- [Task objective]
Your task is to copy the listing exactly. Drop any pictures from the copy.
════════════════
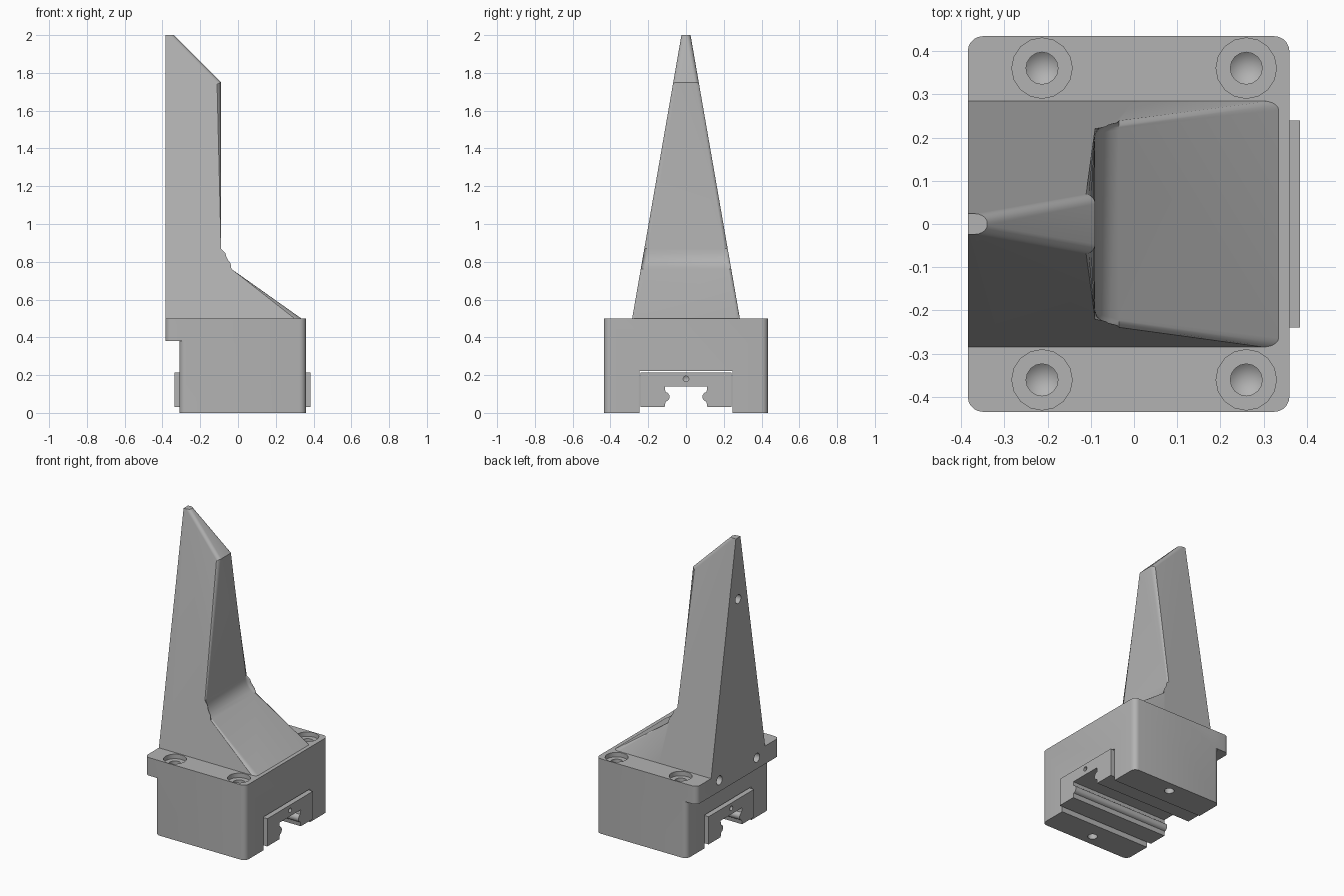
import bpy, bmesh, math
from mathutils import Matrix

cube = bpy.data.objects.get("Cube")
if cube:
    bpy.data.objects.remove(cube, do_unlink=True)

grey = bpy.data.materials.new("plain grey")
grey.use_nodes = True
colour = (0.45, 0.45, 0.45, 1)
grey.diffuse_color = colour
grey.node_tree.nodes["Principled BSDF"].inputs["Base Color"].default_value = colour


def finish(bm, name):
    bmesh.ops.recalc_face_normals(bm, faces=bm.faces[:])
    mesh = bpy.data.meshes.new(name)
    bm.to_mesh(mesh)
    bm.free()
    mesh.materials.append(grey)
    ob = bpy.data.objects.new(name, mesh)
    bpy.context.collection.objects.link(ob)
    return ob


def loft(start, end):
    """Solid between two matching closed outlines."""
    bm = bmesh.new()
    a = [bm.verts.new(p) for p in start]
    b = [bm.verts.new(p) for p in end]
    bm.faces.new(a)
    bm.faces.new(b[::-1])
    for i in range(len(a)):
        j = (i + 1) % len(a)
        bm.faces.new((a[i], b[i], b[j], a[j]))
    return bm


def box(name, x0, x1, y, z0, z1, is_round=None, radius=0.035):
    """Box with chosen vertical edges rounded."""
    plan = [(x0, -y), (x1, -y), (x1, y), (x0, y)]
    bm = loft([(*p, z0) for p in plan], [(*p, z1) for p in plan])
    if is_round:
        edges = [e for e in bm.edges
                 if abs(e.verts[0].co.z - e.verts[1].co.z) > 0.01 and is_round(e.verts[0].co)]
        bmesh.ops.bevel(bm, geom=edges, offset=radius, segments=5, profile=0.5, affect='EDGES')
    return finish(bm, name)


def drill(profile, matrix):
    """Turned cutter from (radius, height) points."""
    bm = bmesh.new()
    verts = [bm.verts.new((r, 0, h)) for r, h in profile]
    edges = [bm.edges.new(pair) for pair in zip(verts, verts[1:])]
    bmesh.ops.spin(bm, geom=verts + edges, cent=(0, 0, 0), axis=(0, 0, 1),
                   angle=math.tau, steps=16)
    bmesh.ops.remove_doubles(bm, verts=bm.verts[:], dist=0.0005)
    bm.transform(matrix)
    return finish(bm, "drill")


def combine(target, other, operation='DIFFERENCE'):
    mod = target.modifiers.new("join", 'BOOLEAN')
    mod.operation, mod.solver, mod.object = operation, 'EXACT', other
    bpy.context.view_layer.objects.active = target
    bpy.ops.object.modifier_apply(modifier=mod.name)
    bpy.data.objects.remove(other, do_unlink=True)


def smooth(ob):
    bpy.ops.object.select_all(action='DESELECT')
    ob.select_set(True)
    bpy.context.view_layer.objects.active = ob
    bpy.ops.object.shade_smooth_by_angle(angle=math.radians(32))


# Base block with a lip along its back
BACK = -0.385
body = box("mounting_block", -0.31, 0.36, 0.435, 0, 0.5, lambda c: True)
combine(body, box("lip", BACK, 0, 0.435, 0.38, 0.5, lambda c: c.x < -0.1), 'UNION')

# Tapered fin with a curved foot and rounded leading edges
corner, top, end = (-0.09, 0.80), (-0.09, 0.87), (-0.035, 0.762)
foot = []
for i in range(6):
    t = i / 5
    foot.append(tuple((1 - t) ** 2 * top[k] + 2 * t * (1 - t) * corner[k] + t * t * end[k]
                      for k in (0, 1)))
side = [(BACK, 0.5), (BACK, 2), (-0.34, 2), (-0.09, 1.75)] + foot + [(0.335, 0.5)]


def half_width(z):
    return 0.285 + (0.024 - 0.285) * (z - 0.5) / 1.5


bm = loft([(x, -half_width(z), z) for x, z in side], [(x, half_width(z), z) for x, z in side])
leading = []
for e in bm.edges:
    p, q = (v.co for v in e.verts)
    flat = abs(p.z - q.z) < 0.001
    at_back = max(p.x, q.x) < BACK + 0.01
    if p.y * q.y > 0 and not flat and not at_back:
        leading.append(e)
bmesh.ops.bevel(bm, geom=leading, offset=0.021, segments=5, profile=0.5,
                affect='EDGES', clamp_overlap=False)
combine(body, finish(bm, "fin"), 'UNION')

# Channel under the block
combine(body, box("channel", -0.6, 0.6, 0.247, -0.1, 0.222))

# Counterbored holes in the top, plain holes in the underside
bore = [(0, 0.55), (0.07, 0.55), (0.07, 0.47), (0.037, 0.47), (0.037, 0.25), (0, 0.22)]
pin = [(0, -0.05), (0.03, -0.05), (0.03, 0.12), (0, 0.14)]
for y in (-0.361, 0.361):
    for x in (-0.213, 0.26):
        combine(body, drill(bore, Matrix.Translation((x, y, 0))))
    combine(body, drill(pin, Matrix.Translation((0.025, y, 0))))

# Holes in the back face
along_x = Matrix.Rotation(math.pi / 2, 4, 'Y')
for y, z in ((0, 1.59), (-0.197, 0.455), (0.197, 0.455)):
    combine(body, drill(pin, Matrix.Translation((BACK, y, z)) @ along_x))
smooth(body)

# Sliding carriage with two rounded inner ridges
half = [(0.24, 0.215), (0.24, 0.03), (0.113, 0.03)]
for i in range(9):
    a = math.radians(-80 + 20 * i)
    half.append((0.113 - 0.026 * math.cos(a), 0.085 + 0.026 * math.sin(a)))
half.append((0.113, 0.14))
section = half + [(-y, z) for y, z in reversed(half)]
carriage = finish(loft([(-0.335, y, z) for y, z in section],
                       [(0.385, y, z) for y, z in section]), "carriage")
port = [(0, -0.05), (0.015, -0.05), (0.015, 0.05), (0, 0.06)]
for x, turn in ((-0.335, 1), (0.385, -1)):
    spin = Matrix.Rotation(turn * math.pi / 2, 4, 'Y')
    combine(carriage, drill(port, Matrix.Translation((x, 0, 0.18)) @ spin))
smooth(carriage)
════════════════
- [Exercise response]
import bpy, bmesh, math
from mathutils import Matrix

cube = bpy.data.objects.get("Cube")
if cube:
    bpy.data.objects.remove(cube, do_unlink=True)

grey = bpy.data.materials.new("plain grey")
grey.use_nodes = True
colour = (0.45, 0.45, 0.45, 1)
grey.diffuse_color = colour
grey.node_tree.nodes["Principled BSDF"].inputs["Base Color"].default_value = colour


def finish(bm, name):
    bmesh.ops.recalc_face_normals(bm, faces=bm.faces[:])
    mesh = bpy.data.meshes.new(name)
    bm.to_mesh(mesh)
    bm.free()
    mesh.materials.append(grey)
    ob = bpy.data.objects.new(name, mesh)
    bpy.context.collection.objects.link(ob)
    return ob


def loft(start, end):
    """Solid between two matching closed outlines."""
    bm = bmesh.new()
    a = [bm.verts.new(p) for p in start]
    b = [bm.verts.new(p) for p in end]
    bm.faces.new(a)
    bm.faces.new(b[::-1])
    for i in range(len(a)):
        j = (i + 1) % len(a)
        bm.faces.new((a[i], b[i], b[j], a[j]))
    return bm


def box(name, x0, x1, y, z0, z1, is_round=None, radius=0.035):
    """Box with chosen vertical edges rounded."""
    plan = [(x0, -y), (x1, -y), (x1, y), (x0, y)]
    bm = loft([(*p, z0) for p in plan], [(*p, z1) for p in plan])
    if is_round:
        edges = [e for e in bm.edges
                 if abs(e.verts[0].co.z - e.verts[1].co.z) > 0.01 and is_round(e.verts[0].co)]
        bmesh.ops.bevel(bm, geom=edges, offset=radius, segments=5, profile=0.5, affect='EDGES')
    return finish(bm, name)


def drill(profile, matrix):
    """Turned cutter from (radius, height) points."""
    bm = bmesh.new()
    verts = [bm.verts.new((r, 0, h)) for r, h in profile]
    edges = [bm.edges.new(pair) for pair in zip(verts, verts[1:])]
    bmesh.ops.spin(bm, geom=verts + edges, cent=(0, 0, 0), axis=(0, 0, 1),
                   angle=math.tau, steps=16)
    bmesh.ops.remove_doubles(bm, verts=bm.verts[:], dist=0.0005)
    bm.transform(matrix)
    return finish(bm, "drill")


def combine(target, other, operation='DIFFERENCE'):
    mod = target.modifiers.new("join", 'BOOLEAN')
    mod.operation, mod.solver, mod.object = operation, 'EXACT', other
    bpy.context.view_layer.objects.active = target
    bpy.ops.object.modifier_apply(modifier=mod.name)
    bpy.data.objects.remove(other, do_unlink=True)


def smooth(ob):
    bpy.ops.object.select_all(action='DESELECT')
    ob.select_set(True)
    bpy.context.view_layer.objects.active = ob
    bpy.ops.object.shade_smooth_by_angle(angle=math.radians(32))


# Base block with a lip along its back
BACK = -0.385
body = box("mounting_block", -0.31, 0.36, 0.435, 0, 0.5, lambda c: True)
combine(body, box("lip", BACK, 0, 0.435, 0.38, 0.5, lambda c: c.x < -0.1), 'UNION')

# Tapered fin with a curved foot and rounded leading edges
corner, top, end = (-0.09, 0.80), (-0.09, 0.87), (-0.035, 0.762)
foot = []
for i in range(6):
    t = i / 5
    foot.append(tuple((1 - t) ** 2 * top[k] + 2 * t * (1 - t) * corner[k] + t * t * end[k]
                      for k in (0, 1)))
side = [(BACK, 0.5), (BACK, 2), (-0.34, 2), (-0.09, 1.75)] + foot + [(0.335, 0.5)]


def half_width(z):
    return 0.285 + (0.024 - 0.285) * (z - 0.5) / 1.5


bm = loft([(x, -half_width(z), z) for x, z in side], [(x, half_width(z), z) for x, z in side])
leading = []
for e in bm.edges:
    p, q = (v.co for v in e.verts)
    flat = abs(p.z - q.z) < 0.001
    at_back = max(p.x, q.x) < BACK + 0.01
    if p.y * q.y > 0 and not flat and not at_back:
        leading.append(e)
bmesh.ops.bevel(bm, geom=leading, offset=0.021, segments=5, profile=0.5,
                affect='EDGES', clamp_overlap=False)
combine(body, finish(bm, "fin"), 'UNION')

# Channel under the block
combine(body, box("channel", -0.6, 0.6, 0.247, -0.1, 0.222))

# Counterbored holes in the top, plain holes in the underside
bore = [(0, 0.55), (0.07, 0.55), (0.07, 0.47), (0.037, 0.47), (0.037, 0.25), (0, 0.22)]
pin = [(0, -0.05), (0.03, -0.05), (0.03, 0.12), (0, 0.14)]
for y in (-0.361, 0.361):
    for x in (-0.213, 0.26):
        combine(body, drill(bore, Matrix.Translation((x, y, 0))))
    combine(body, drill(pin, Matrix.Translation((0.025, y, 0))))

# Holes in the back face
along_x = Matrix.Rotation(math.pi / 2, 4, 'Y')
for y, z in ((0, 1.59), (-0.197, 0.455), (0.197, 0.455)):
    combine(body, drill(pin, Matrix.Translation((BACK, y, z)) @ along_x))
smooth(body)

# Sliding carriage with two rounded inner ridges
half = [(0.24, 0.215), (0.24, 0.03), (0.113, 0.03)]
for i in range(9):
    a = math.radians(-80 + 20 * i)
    half.append((0.113 - 0.026 * math.cos(a), 0.085 + 0.026 * math.sin(a)))
half.append((0.113, 0.14))
section = half + [(-y, z) for y, z in reversed(half)]
carriage = finish(loft([(-0.335, y, z) for y, z in section],
                       [(0.385, y, z) for y, z in section]), "carriage")
port = [(0, -0.05), (0.015, -0.05), (0.015, 0.05), (0, 0.06)]
for x, turn in ((-0.335, 1), (0.385, -1)):
    spin = Matrix.Rotation(turn * math.pi / 2, 4, 'Y')
    combine(carriage, drill(port, Matrix.Translation((x, 0, 0.18)) @ spin))
smooth(carriage)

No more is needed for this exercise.